I was set to do ESL after UMaine Farmington--though that was teaching in Malaysia, and teaching other English teachers. In the mid 90s, the government decided to make the switch to American Standard, as opposed to British Standard. Would have been a very sweet gig, but the galIwas dating had zero interest in heading to Kuala Lumpur for four years. It is one of my largest regrets that I didn't take the job. Australia a hop, skip and a jump, the same for Thailand and Guam--my mother settled there after the divorce--and it would have been a lot of fun. Blood warm water, amazing beaches, and fishing, and room and board covered for the four year contract. "Let's go to New England" she said...

Bitter as a baking soda lollipop on that one still.
 
2014-04-07 12:16:20 PM

hubiestubert: Bitter as a baking soda lollipop


I am so stealing this.
 
2014-04-07 02:47:19 PM

Breech Birth: Used to know a radio announcer who always said Wed-nes-day.
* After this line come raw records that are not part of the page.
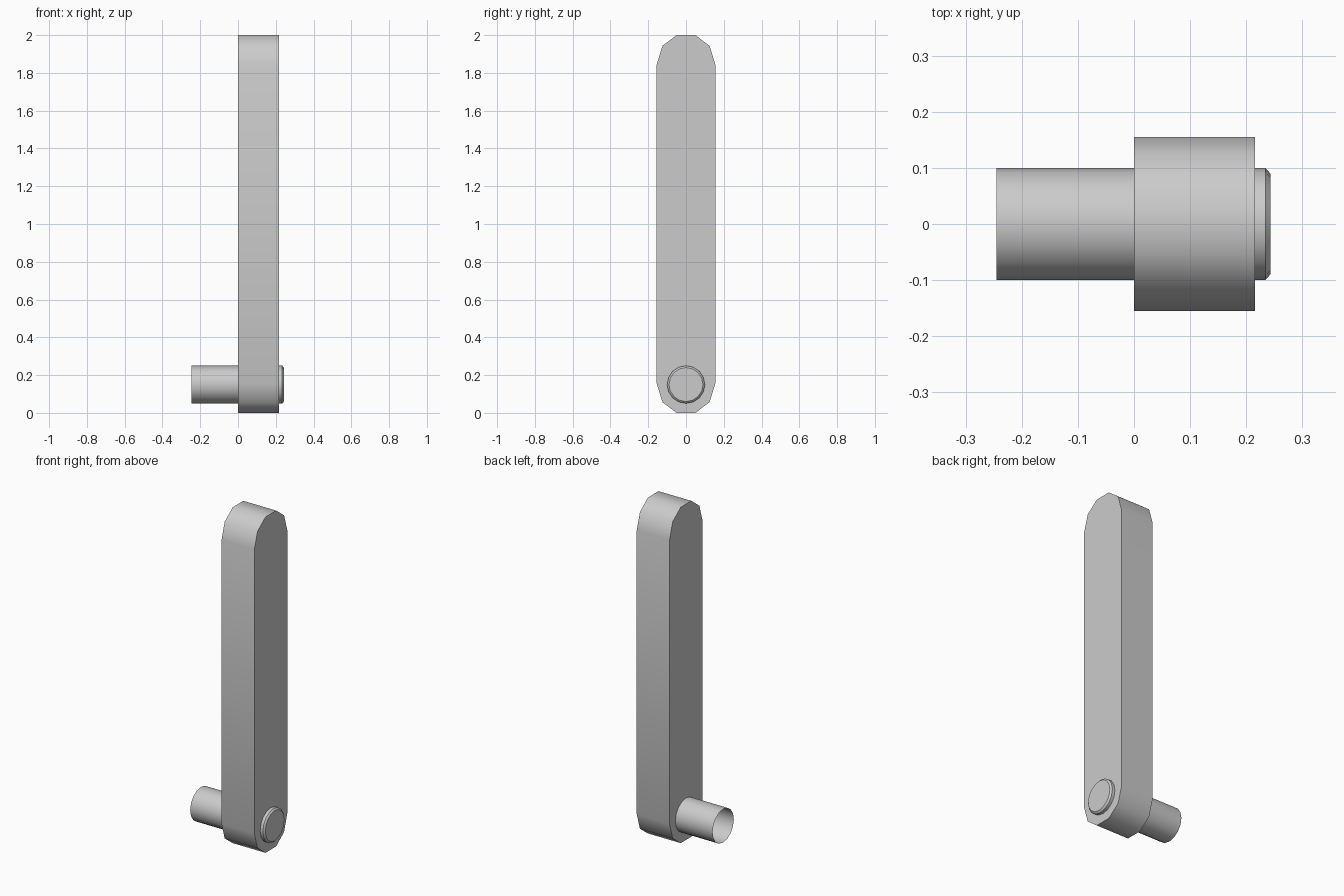
import bpy
from math import cos, sin, pi, radians

if "Cube" in bpy.data.objects:
    bpy.data.objects.remove(bpy.data.objects["Cube"])


def make_object(name, verts, faces, angle):
    mesh = bpy.data.meshes.new(name)
    mesh.from_pydata(verts, [], faces)
    obj = bpy.data.objects.new(name, mesh)
    bpy.context.collection.objects.link(obj)
    bpy.ops.object.select_all(action='DESELECT')
    bpy.context.view_layer.objects.active = obj
    obj.select_set(True)
    bpy.ops.object.shade_smooth_by_angle(angle=radians(angle))
    return obj


def loft(name, rings, caps, angle):
    """Join equal rings (counter-clockwise seen from +x) along x."""
    n = len(rings[0])
    verts = [p for ring in rings for p in ring]
    faces = [(r * n + i, r * n + (i + 1) % n, (r + 1) * n + (i + 1) % n, (r + 1) * n + i)
             for r in range(len(rings) - 1) for i in range(n)]
    # reverse so that side normals point outwards
    faces = [f[::-1] for f in faces]
    if caps[0]:
        faces.append(tuple(reversed(range(n))))
    if caps[1]:
        faces.append(tuple(range(len(verts) - n, len(verts))))
    return make_object(name, verts, [tuple(f) for f in faces], angle)


# Lever arm: a long bar with faceted round ends
quarter = [(0.05, 0.0), (0.125, 0.057), (0.155, 0.155)]
right = quarter + [(y, 2 - z) for y, z in reversed(quarter)]
outline = right + [(-y, z) for y, z in reversed(right)]
loft("lever_arm", [[(x, y, z) for y, z in outline] for x in (0.0, 0.216)],
     (True, True), 60)

# Pivot pin: tube open at the back, bevelled smooth cap at the front
SIDES = 16


def circle(x, r):
    return [(x, r * cos(2 * pi * i / SIDES), 0.15 + r * sin(2 * pi * i / SIDES))
            for i in range(SIDES)]


loft("pivot_pin", [circle(-0.245, 0.1), circle(0.234, 0.1), circle(0.243, 0.09)],
     (False, True), 45)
Lucky for us he died. No one since
has done it


I've said Wed-nes-day a few times, like when I was learning to read the days of the week.

Zeeba Neighba: People trying to be all cute saying words like "presh" and "delish" make me want to stab myself in the ears.


Ugh, I hate that so much! It makes me cringe.
 
2014-04-07 02:47:25 PM

ginandbacon: hubiestubert: Bitter as a baking soda lollipop

I am so stealing this.


Feel free. My contributions to teh Interwebz. ;)
 
2014-04-07 04:31:07 PM

studebaker hoch: Next up: The vanishing 'T'

Mou'ains. Ki'ens. Isaac New'on.


I didn't even realize I talk like this (it's regional) until I was trying to figure out why "Clinton" sounded so funny when my friend from Pennsylvania said it.  She says the T.   If I try to say all those vanished Ts it feels weird and sounds weirder.  Whatever you're used to, I guess.
 
2014-04-07 08:46:05 PM

EvilEeyore: Go read up your room.

I grew up being told it. Yes, I am PA Dutch.


I don't know for sure how the word came about, but we used "redd". I was told it was short for "ready up the room", so your spelling makes more sense.

/pgh
 
2014-04-07 08:48:52 PM

mllawso: Snarcoleptic_Hoosier: I still believe that the English language needs a passive-form informal collective pronoun. I nominate "y'all" because I use it.

You for the singular. Y'all for the collective.

All all y'all need are all the varient's of  "y'all" all y'all've been using. Some of y'all use forms of "y'all" not all y'all use, though I think all y'all'd've used them if all y'all grew up hearing the "y'all"s some of y'all use.


Makes me glad I use yinz ;-)
 
Displayed 30 of 130 comments

First | « | 1 | 2 | 3 | » | Last | Show all

View Voting Results: Smartest and Funniest


This thread is closed to new comments.

Continue Farking
Submit a Link »






Report